_Description of the task_. Return all of the data that follows precisely, leaving every image out.

* * *

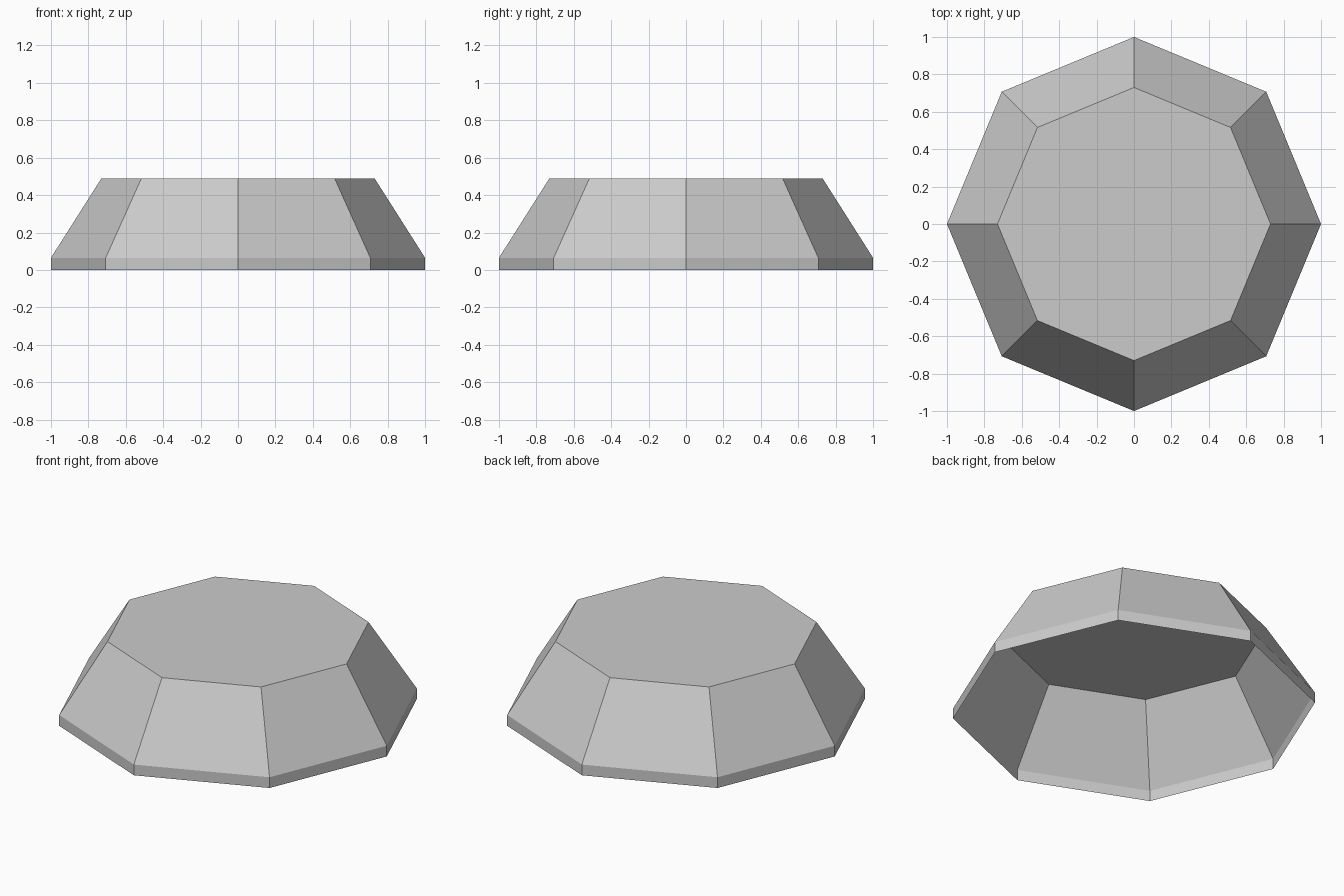
import bpy, bmesh
from mathutils import Vector

cube = bpy.data.objects.get("Cube")
if cube:
    bpy.data.objects.remove(cube, do_unlink=True)

# Single grey finish
GREY = (0.6, 0.6, 0.6, 1)
grey = bpy.data.materials.new("light_grey")
grey.use_nodes = True
grey.diffuse_color = GREY
grey.node_tree.nodes["Principled BSDF"].inputs["Base Color"].default_value = GREY

SIDES = 8
RIM_HEIGHT = 0.065
TOP_HEIGHT = 0.49
TOP_SCALE = 0.73

bm = bmesh.new()


def raise_ring(edges, height, scale=1.0):
    """Extrude an open ring upward and scale it about the centre axis."""
    result = bmesh.ops.extrude_edge_only(bm, edges=edges)["geom"]
    verts = [g for g in result if isinstance(g, bmesh.types.BMVert)]
    bmesh.ops.translate(bm, vec=Vector((0, 0, height)), verts=verts)
    bmesh.ops.scale(bm, vec=Vector((scale, scale, 1)), verts=verts)
    return [g for g in result if isinstance(g, bmesh.types.BMEdge)]


# Open bottom ring, upright rim, sloped walls, flat top
bmesh.ops.create_circle(bm, cap_ends=False, radius=1, segments=SIDES)
rim = raise_ring(bm.edges[:], RIM_HEIGHT)
top = raise_ring(rim, TOP_HEIGHT - RIM_HEIGHT, TOP_SCALE)
bmesh.ops.contextual_create(bm, geom=top)

# Face the thin shell outward
bmesh.ops.recalc_face_normals(bm, faces=bm.faces[:])
lid = max(bm.faces, key=lambda f: f.calc_center_median().z)
if lid.normal.z < 0:
    bmesh.ops.reverse_faces(bm, faces=bm.faces[:])

mesh = bpy.data.meshes.new("octagonal_shell")
bm.to_mesh(mesh)
bm.free()
mesh.materials.append(grey)
shell = bpy.data.objects.new("octagonal_shell", mesh)
bpy.context.collection.objects.link(shell)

* * *

_Answer to this task_.
import bpy, bmesh
from mathutils import Vector

cube = bpy.data.objects.get("Cube")
if cube:
    bpy.data.objects.remove(cube, do_unlink=True)

# Single grey finish
GREY = (0.6, 0.6, 0.6, 1)
grey = bpy.data.materials.new("light_grey")
grey.use_nodes = True
grey.diffuse_color = GREY
grey.node_tree.nodes["Principled BSDF"].inputs["Base Color"].default_value = GREY

SIDES = 8
RIM_HEIGHT = 0.065
TOP_HEIGHT = 0.49
TOP_SCALE = 0.73

bm = bmesh.new()


def raise_ring(edges, height, scale=1.0):
    """Extrude an open ring upward and scale it about the centre axis."""
    result = bmesh.ops.extrude_edge_only(bm, edges=edges)["geom"]
    verts = [g for g in result if isinstance(g, bmesh.types.BMVert)]
    bmesh.ops.translate(bm, vec=Vector((0, 0, height)), verts=verts)
    bmesh.ops.scale(bm, vec=Vector((scale, scale, 1)), verts=verts)
    return [g for g in result if isinstance(g, bmesh.types.BMEdge)]


# Open bottom ring, upright rim, sloped walls, flat top
bmesh.ops.create_circle(bm, cap_ends=False, radius=1, segments=SIDES)
rim = raise_ring(bm.edges[:], RIM_HEIGHT)
top = raise_ring(rim, TOP_HEIGHT - RIM_HEIGHT, TOP_SCALE)
bmesh.ops.contextual_create(bm, geom=top)

# Face the thin shell outward
bmesh.ops.recalc_face_normals(bm, faces=bm.faces[:])
lid = max(bm.faces, key=lambda f: f.calc_center_median().z)
if lid.normal.z < 0:
    bmesh.ops.reverse_faces(bm, faces=bm.faces[:])

mesh = bpy.data.meshes.new("octagonal_shell")
bm.to_mesh(mesh)
bm.free()
mesh.materials.append(grey)
shell = bpy.data.objects.new("octagonal_shell", mesh)
bpy.context.collection.objects.link(shell)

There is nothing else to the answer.